SEA Games

Obiena still feels pressure, pride in defending SEA Games gold

JR Isaga
Obiena still feels pressure, pride in defending SEA Games gold

DOMINANT. EJ Obiena looks to live up to his lofty billing in the SEA Games.

Kai Pfaffenbach/REUTERS

Although already seen as a very strong SEA Games gold medal candidate, EJ Obiena won't let his guard down as the pole vault star still feels the pressure to represent the Philippines well

MANILA, Philippines – Philippine Olympic Committee (POC) president Abraham “Bambol” Tolentino once said that EJ Obiena can win the Southeast Asian (SEA) Games gold “blindfolded” as he lamented the star pole vaulter’s previous non-inclusion to the national team roster.

However, while many fans and backers are understandably confident of the Olympian’s chances in the biennial regional meet, Obiena himself is intent on treating the SEA Games like any other competition out there.

“It’s still a medal for the country. It’s still an opportunity to represent the Philippines in a competition. Another chance, another opportunity for us to gather that medal haul, and of course I’m still the defending champion,” he said in a press conference with Summit Water on Tuesday, April 26.

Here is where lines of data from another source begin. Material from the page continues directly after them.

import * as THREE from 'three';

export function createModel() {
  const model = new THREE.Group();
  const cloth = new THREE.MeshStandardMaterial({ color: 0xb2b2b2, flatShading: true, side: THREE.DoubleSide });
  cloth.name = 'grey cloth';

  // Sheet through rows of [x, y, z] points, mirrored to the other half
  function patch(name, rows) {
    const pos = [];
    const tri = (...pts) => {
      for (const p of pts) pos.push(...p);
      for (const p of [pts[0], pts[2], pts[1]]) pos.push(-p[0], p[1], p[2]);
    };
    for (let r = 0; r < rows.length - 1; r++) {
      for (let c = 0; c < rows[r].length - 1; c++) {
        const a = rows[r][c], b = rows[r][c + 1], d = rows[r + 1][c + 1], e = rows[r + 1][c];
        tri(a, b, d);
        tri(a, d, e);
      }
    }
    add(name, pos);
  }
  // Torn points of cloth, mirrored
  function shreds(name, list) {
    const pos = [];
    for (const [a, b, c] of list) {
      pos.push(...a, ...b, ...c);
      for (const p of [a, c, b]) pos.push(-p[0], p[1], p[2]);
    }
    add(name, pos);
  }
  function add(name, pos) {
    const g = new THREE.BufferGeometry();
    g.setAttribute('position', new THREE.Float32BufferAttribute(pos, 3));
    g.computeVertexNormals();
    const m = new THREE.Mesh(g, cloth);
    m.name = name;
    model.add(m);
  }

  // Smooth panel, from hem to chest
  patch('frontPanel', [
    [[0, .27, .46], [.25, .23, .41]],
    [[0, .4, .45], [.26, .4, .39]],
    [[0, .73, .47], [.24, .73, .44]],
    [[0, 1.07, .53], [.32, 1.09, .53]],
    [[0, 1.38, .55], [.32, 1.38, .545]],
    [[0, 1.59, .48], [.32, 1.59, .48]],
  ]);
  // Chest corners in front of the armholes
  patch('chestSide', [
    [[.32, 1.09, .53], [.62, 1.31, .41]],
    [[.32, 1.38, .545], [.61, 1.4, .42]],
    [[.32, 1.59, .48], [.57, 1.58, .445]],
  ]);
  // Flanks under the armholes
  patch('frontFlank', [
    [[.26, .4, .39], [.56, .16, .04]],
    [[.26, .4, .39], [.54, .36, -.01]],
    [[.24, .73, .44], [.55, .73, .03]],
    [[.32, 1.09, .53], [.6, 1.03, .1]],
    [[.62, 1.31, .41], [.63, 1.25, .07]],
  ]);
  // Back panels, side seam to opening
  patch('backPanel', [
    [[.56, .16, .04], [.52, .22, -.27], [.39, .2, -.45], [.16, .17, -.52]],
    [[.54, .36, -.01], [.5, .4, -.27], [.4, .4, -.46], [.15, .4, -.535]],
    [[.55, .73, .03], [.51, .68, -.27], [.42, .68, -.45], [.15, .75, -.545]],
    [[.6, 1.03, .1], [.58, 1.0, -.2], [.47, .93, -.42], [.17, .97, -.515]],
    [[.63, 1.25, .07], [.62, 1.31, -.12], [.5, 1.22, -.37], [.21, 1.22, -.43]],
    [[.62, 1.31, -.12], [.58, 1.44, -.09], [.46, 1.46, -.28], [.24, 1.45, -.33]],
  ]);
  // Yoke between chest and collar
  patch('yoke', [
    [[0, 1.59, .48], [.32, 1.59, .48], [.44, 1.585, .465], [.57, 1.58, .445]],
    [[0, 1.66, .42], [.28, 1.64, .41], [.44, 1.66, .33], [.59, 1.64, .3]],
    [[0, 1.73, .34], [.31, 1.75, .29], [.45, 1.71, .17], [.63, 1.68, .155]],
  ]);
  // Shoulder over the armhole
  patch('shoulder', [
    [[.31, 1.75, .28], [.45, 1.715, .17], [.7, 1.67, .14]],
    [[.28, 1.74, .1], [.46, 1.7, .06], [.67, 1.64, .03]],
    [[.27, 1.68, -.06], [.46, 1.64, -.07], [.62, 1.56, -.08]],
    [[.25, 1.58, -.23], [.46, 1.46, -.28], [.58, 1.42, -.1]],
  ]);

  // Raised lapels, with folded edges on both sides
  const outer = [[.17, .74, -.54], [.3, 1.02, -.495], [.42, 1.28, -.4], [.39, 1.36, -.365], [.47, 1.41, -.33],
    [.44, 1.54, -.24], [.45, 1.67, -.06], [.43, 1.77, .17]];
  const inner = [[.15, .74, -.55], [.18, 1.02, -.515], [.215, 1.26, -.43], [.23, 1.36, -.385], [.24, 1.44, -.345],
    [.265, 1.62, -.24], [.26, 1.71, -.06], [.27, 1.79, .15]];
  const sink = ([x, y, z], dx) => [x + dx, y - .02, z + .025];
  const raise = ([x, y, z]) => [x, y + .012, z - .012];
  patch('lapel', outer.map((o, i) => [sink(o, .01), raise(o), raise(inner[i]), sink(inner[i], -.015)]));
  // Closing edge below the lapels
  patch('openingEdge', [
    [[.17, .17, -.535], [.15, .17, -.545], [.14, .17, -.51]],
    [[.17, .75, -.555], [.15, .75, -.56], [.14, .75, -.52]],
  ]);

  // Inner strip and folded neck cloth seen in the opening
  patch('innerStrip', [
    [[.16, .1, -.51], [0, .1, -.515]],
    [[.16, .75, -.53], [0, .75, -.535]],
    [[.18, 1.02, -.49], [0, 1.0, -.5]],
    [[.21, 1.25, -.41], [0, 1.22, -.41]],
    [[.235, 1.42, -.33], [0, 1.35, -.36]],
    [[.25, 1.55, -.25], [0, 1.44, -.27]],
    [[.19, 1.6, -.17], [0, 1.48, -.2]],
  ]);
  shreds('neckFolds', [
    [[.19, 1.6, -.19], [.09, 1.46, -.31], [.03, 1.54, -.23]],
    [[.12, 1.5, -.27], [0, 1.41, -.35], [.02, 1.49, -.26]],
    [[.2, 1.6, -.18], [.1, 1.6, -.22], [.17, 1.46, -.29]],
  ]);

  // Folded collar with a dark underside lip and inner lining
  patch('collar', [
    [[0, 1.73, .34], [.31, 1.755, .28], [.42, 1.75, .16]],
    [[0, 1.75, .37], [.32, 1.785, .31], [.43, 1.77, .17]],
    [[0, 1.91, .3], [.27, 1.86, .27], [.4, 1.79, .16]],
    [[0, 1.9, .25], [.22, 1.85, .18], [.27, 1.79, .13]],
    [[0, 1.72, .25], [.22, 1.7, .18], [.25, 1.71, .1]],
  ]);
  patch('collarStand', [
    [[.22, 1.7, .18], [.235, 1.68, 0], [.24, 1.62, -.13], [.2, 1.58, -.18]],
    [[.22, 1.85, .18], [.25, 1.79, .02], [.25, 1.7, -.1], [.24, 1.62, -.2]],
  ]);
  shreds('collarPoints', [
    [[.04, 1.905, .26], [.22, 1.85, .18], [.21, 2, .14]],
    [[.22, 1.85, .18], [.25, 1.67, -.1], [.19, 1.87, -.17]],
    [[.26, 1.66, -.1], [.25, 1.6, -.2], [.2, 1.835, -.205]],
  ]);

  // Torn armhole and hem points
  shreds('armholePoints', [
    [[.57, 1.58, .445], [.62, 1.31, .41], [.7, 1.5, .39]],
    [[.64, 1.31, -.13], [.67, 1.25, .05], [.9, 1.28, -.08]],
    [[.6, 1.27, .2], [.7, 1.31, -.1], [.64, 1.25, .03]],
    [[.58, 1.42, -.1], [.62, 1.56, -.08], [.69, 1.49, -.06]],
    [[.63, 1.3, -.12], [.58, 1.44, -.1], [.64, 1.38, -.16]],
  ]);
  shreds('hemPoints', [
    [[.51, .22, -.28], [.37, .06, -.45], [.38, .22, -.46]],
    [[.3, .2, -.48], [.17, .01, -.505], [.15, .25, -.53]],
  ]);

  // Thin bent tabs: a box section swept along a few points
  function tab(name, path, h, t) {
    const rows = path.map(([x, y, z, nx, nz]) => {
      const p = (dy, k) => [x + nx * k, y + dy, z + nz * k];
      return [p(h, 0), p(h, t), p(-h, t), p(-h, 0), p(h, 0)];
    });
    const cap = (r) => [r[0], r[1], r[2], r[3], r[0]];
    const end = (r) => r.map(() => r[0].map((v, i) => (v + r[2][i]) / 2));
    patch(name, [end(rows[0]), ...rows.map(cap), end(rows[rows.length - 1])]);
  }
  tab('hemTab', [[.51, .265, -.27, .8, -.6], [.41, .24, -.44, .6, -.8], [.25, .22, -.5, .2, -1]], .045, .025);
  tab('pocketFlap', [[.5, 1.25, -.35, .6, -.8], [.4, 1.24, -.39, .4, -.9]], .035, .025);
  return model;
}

“The Philippines is also defending their overall championship, there’s that too. It might not be the biggest, might not be the Olympics, but it is important. It is very crucial for me to deliver in these competitions. I’m looking forward to it, and there’s pressure for that.”

Although the 26-year-old star has been at the summit of elite competition, he had gone through a rough fall from that peak after a lengthy public spat with his own national sports federation, the Philippine Athletics Track and Field Association (PATAFA).

That story, however, has reached its final chapter after a successful mediation between the two camps, followed by a decision from the Commission on Audit (COA) to clear Obiena of all financial liabilities to PATAFA.

Now that he can once again fully focus on his training and craft, the amiable athlete is now locked in for his SEA Games title defense in Hanoi, Vietnam starting May 12, and use that experience as preparation for the 2024 Paris Olympics.

“I think it’s a shame if I’m raising the flag in the opening ceremonies, and I lose, right? There’s indeed a big pressure, and we live for that. That’s the fuel. That’s the driving force for each day of hard training that’s happening. I welcome it,” said Obiena, who was chosen as the country’s flag bearer in the opening ceremony of the regional showpiece.

“[The SEA Games] are my stepping stones to betterment and improvement. You know, you’re competing, and honing your skills. It’s a test of how I can perform under pressure. The biggest pressure was probably in the Olympics, but this is still one of those moments, especially being the flag bearer. I love that, and let’s see.”

Back in 2019, Obiena won the SEA Games gold in style after setting a record 5.45 meters on his medal-winning jump.

However, that is now light work for the ever-improving star as he now holds the Asian men’s record of 5.93 meters, which he achieved last year in Austria.

So yes, there is some merit to Obiena’s fans having the utmost confidence in him to run away with the gold medal in Hanoi.

But like any other elite athlete, Obiena is treating all competitions with utmost respect, and that attitude can only bode well for his chances to reach the SEA Games summit once again this May. –